- [Task prompt]
Beneath this line is the data. Output exactly the lines from the line with "for y, s in" to the line with "rings, BLACK, 50)", both ends included, and nothing more.
--- START ---
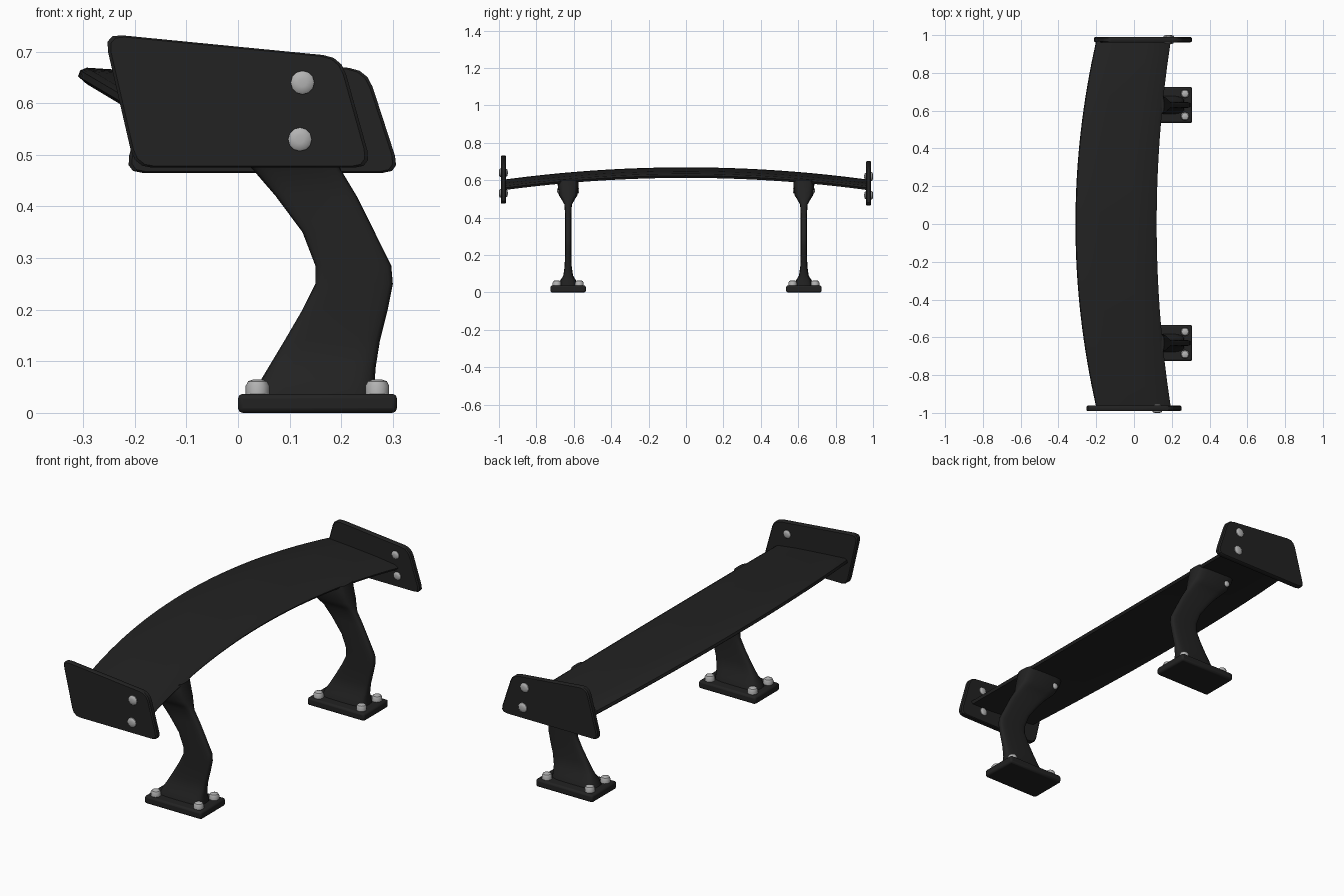
import bpy, bmesh, math
from mathutils import Matrix, Vector

cube = bpy.data.objects.get("Cube")
if cube:
    bpy.data.objects.remove(cube, do_unlink=True)


def material(name, value):
    m = bpy.data.materials.new(name)
    m.use_nodes = True
    m.diffuse_color = (value, value, value, 1)
    m.node_tree.nodes["Principled BSDF"].inputs["Base Color"].default_value = (value, value, value, 1)
    return m


BLACK = material("satin black", 0.016)
SILVER = material("silver bolt", 0.45)


def finish(name, bm, mat, bevel=0, angle=40):
    bmesh.ops.recalc_face_normals(bm, faces=bm.faces)
    mesh = bpy.data.meshes.new(name)
    bm.to_mesh(mesh)
    bm.free()
    ob = bpy.data.objects.new(name, mesh)
    bpy.context.collection.objects.link(ob)
    mesh.materials.append(mat)
    if bevel:
        mod = ob.modifiers.new("soft edges", "BEVEL")
        mod.width, mod.segments = bevel, 2
    bpy.ops.object.select_all(action="DESELECT")
    ob.select_set(True)
    bpy.context.view_layer.objects.active = ob
    bpy.ops.object.shade_smooth_by_angle(angle=math.radians(angle))
    return ob


def loft(name, rings, mat, angle=40):
    bm = bmesh.new()
    loops = [[bm.verts.new(p) for p in ring] for ring in rings]
    n = len(loops[0])
    for a, b in zip(loops, loops[1:]):
        for i in range(n):
            j = (i + 1) % n
            bm.faces.new((a[i], a[j], b[j], b[i]))
    bm.faces.new(loops[0])
    bm.faces.new(loops[-1])
    return finish(name, bm, mat, angle=angle)


def cut_corners(points, r):
    # Replace each corner with a short rounded arc
    out = []
    pts = [Vector(p) for p in points]
    for i, p in enumerate(pts):
        a = p + (pts[i - 1] - p).normalized() * r
        b = p + (pts[(i + 1) % len(pts)] - p).normalized() * r
        for t in (0, 1 / 3, 2 / 3, 1):
            out.append(a * (1 - t) ** 2 + p * 2 * t * (1 - t) + b * t * t)
    return out


def bolt(name, centre, axis, radius, length):
    # Domed bolt head on a short shank, starting at centre and running along axis
    turn = Vector((0, 0, 1)).rotation_difference(Vector(axis)).to_matrix()
    profile = [(1, 0), (1, 0.6), (0.8, 0.88), (0.35, 1)]
    rings = []
    for r, h in profile:
        ring = []
        for k in range(12):
            a = math.tau * k / 12
            p = Vector((radius * r * math.cos(a), radius * r * math.sin(a), length * h))
            ring.append(Vector(centre) + turn @ p)
        rings.append(ring)
    loft(name, rings, SILVER)


# Wing blade: swept, arched and slightly pitched
SECTION = [(0, 0), (0.01, 0.012), (0.04, 0.018), (0.3, 0.018), (0.7, 0.016), (0.96, 0.01),
           (1, 0), (0.98, -0.012), (0.7, -0.018), (0.3, -0.018), (0.04, -0.014)]
rings = []
for k in range(33):
    t = -1 + k / 16
    back, front = -0.31 + 0.11 * t * t, 0.12 + 0.075 * t * t
    rings.append([(back + (front - back) * u, 0.97 * t, 0.652 - 0.065 * t * t - 0.028 * u + h)
                  for u, h in SECTION])
loft("wing_blade", rings, BLACK)

# End plates with their through bolts
PLATES = {
    "right_end_plate": (-1, [(-0.26, 0.735), (0.2, 0.69), (0.26, 0.475), (-0.2, 0.475)],
                        [(0.125, 0.64), (0.12, 0.53)]),
    "left_end_plate": (1, [(-0.155, 0.705), (0.25, 0.665), (0.315, 0.465), (-0.22, 0.465)],
                       [(0.18, 0.62), (0.19, 0.52)]),
}
for name, (side, outline, bolts) in PLATES.items():
    edge = cut_corners(outline, 0.035)
    middle = sum(edge, Vector((0, 0))) / len(edge)
    rings = []
    for y, s in ((0.962, 0.975), (0.967, 1), (0.985, 1), (0.99, 0.975)):
        ring = [middle + (p - middle) * s for p in edge]
        rings.append([(p.x, side * y, p.y) for p in ring])
    loft(name, rings, BLACK, 30)
    for x, z in bolts:
        bolt(name + "_outer_bolt", (x, side * 0.985, z), (0, side, 0), 0.023, 0.015)
        bolt(name + "_inner_bolt", (x, side * 0.968, z), (0, -side, 0), 0.02, 0.015)

# Curved struts: height, back x, front x, half thickness
STRUT = [(0.03, 0.03, 0.268, 0.05), (0.065, 0.045, 0.265, 0.042), (0.09, 0.06, 0.267, 0.026),
         (0.14, 0.09, 0.275, 0.019), (0.2, 0.125, 0.29, 0.017), (0.25, 0.15, 0.3, 0.017),
         (0.285, 0.15, 0.297, 0.017), (0.35, 0.125, 0.265, 0.017), (0.42, 0.073, 0.23, 0.017),
         (0.47, 0.03, 0.2, 0.02), (0.495, 0.005, 0.19, 0.034), (0.52, -0.02, 0.18, 0.05),
         (0.575, -0.05, 0.165, 0.056), (0.6, -0.055, 0.16, 0.056)]
for label, side in (("right", -1), ("left", 1)):
    cy = side * 0.63
    rings = []
    for z, x0, x1, half in STRUT:
        ring = []
        for k in range(20):
            a = math.tau * k / 20
            c, s = math.cos(a), math.sin(a)
            ring.append(((x0 + x1) / 2 + (x1 - x0) / 2 * math.copysign(abs(c) ** 0.5, c),
                         cy + half * math.copysign(abs(s) ** 0.5, s), z))
        rings.append(ring)
    loft(label + "_strut", rings, BLACK, 50)

    # Foot plate and its four bolts
    bm = bmesh.new()
    bmesh.ops.create_cube(bm, size=1, matrix=Matrix.Translation((0.154, cy, 0.0185))
                          @ Matrix.Diagonal((0.308, 0.19, 0.037, 1)))
    finish(label + "_foot_plate", bm, BLACK, 0.009)
    for x in (0.038, 0.27):
        for dy in (-0.06, 0.06):
            bolt(label + "_foot_bolt", (x, cy + dy, 0.034), (0, 0, 1), 0.023, 0.031)

    # Small bolts through the strut head
    for d in (-1, 1):
        bolt(label + "_head_bolt", (0.0, cy + d * 0.045, 0.545), (0, d, 0), 0.015, 0.014)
--- END ---
- [Exercise output]
    for y, s in ((0.962, 0.975), (0.967, 1), (0.985, 1), (0.99, 0.975)):
        ring = [middle + (p - middle) * s for p in edge]
        rings.append([(p.x, side * y, p.y) for p in ring])
    loft(name, rings, BLACK, 30)
    for x, z in bolts:
        bolt(name + "_outer_bolt", (x, side * 0.985, z), (0, side, 0), 0.023, 0.015)
        bolt(name + "_inner_bolt", (x, side * 0.968, z), (0, -side, 0), 0.02, 0.015)

# Curved struts: height, back x, front x, half thickness
STRUT = [(0.03, 0.03, 0.268, 0.05), (0.065, 0.045, 0.265, 0.042), (0.09, 0.06, 0.267, 0.026),
         (0.14, 0.09, 0.275, 0.019), (0.2, 0.125, 0.29, 0.017), (0.25, 0.15, 0.3, 0.017),
         (0.285, 0.15, 0.297, 0.017), (0.35, 0.125, 0.265, 0.017), (0.42, 0.073, 0.23, 0.017),
         (0.47, 0.03, 0.2, 0.02), (0.495, 0.005, 0.19, 0.034), (0.52, -0.02, 0.18, 0.05),
         (0.575, -0.05, 0.165, 0.056), (0.6, -0.055, 0.16, 0.056)]
for label, side in (("right", -1), ("left", 1)):
    cy = side * 0.63
    rings = []
    for z, x0, x1, half in STRUT:
        ring = []
        for k in range(20):
            a = math.tau * k / 20
            c, s = math.cos(a), math.sin(a)
            ring.append(((x0 + x1) / 2 + (x1 - x0) / 2 * math.copysign(abs(c) ** 0.5, c),
                         cy + half * math.copysign(abs(s) ** 0.5, s), z))
        rings.append(ring)
    loft(label + "_strut", rings, BLACK, 50)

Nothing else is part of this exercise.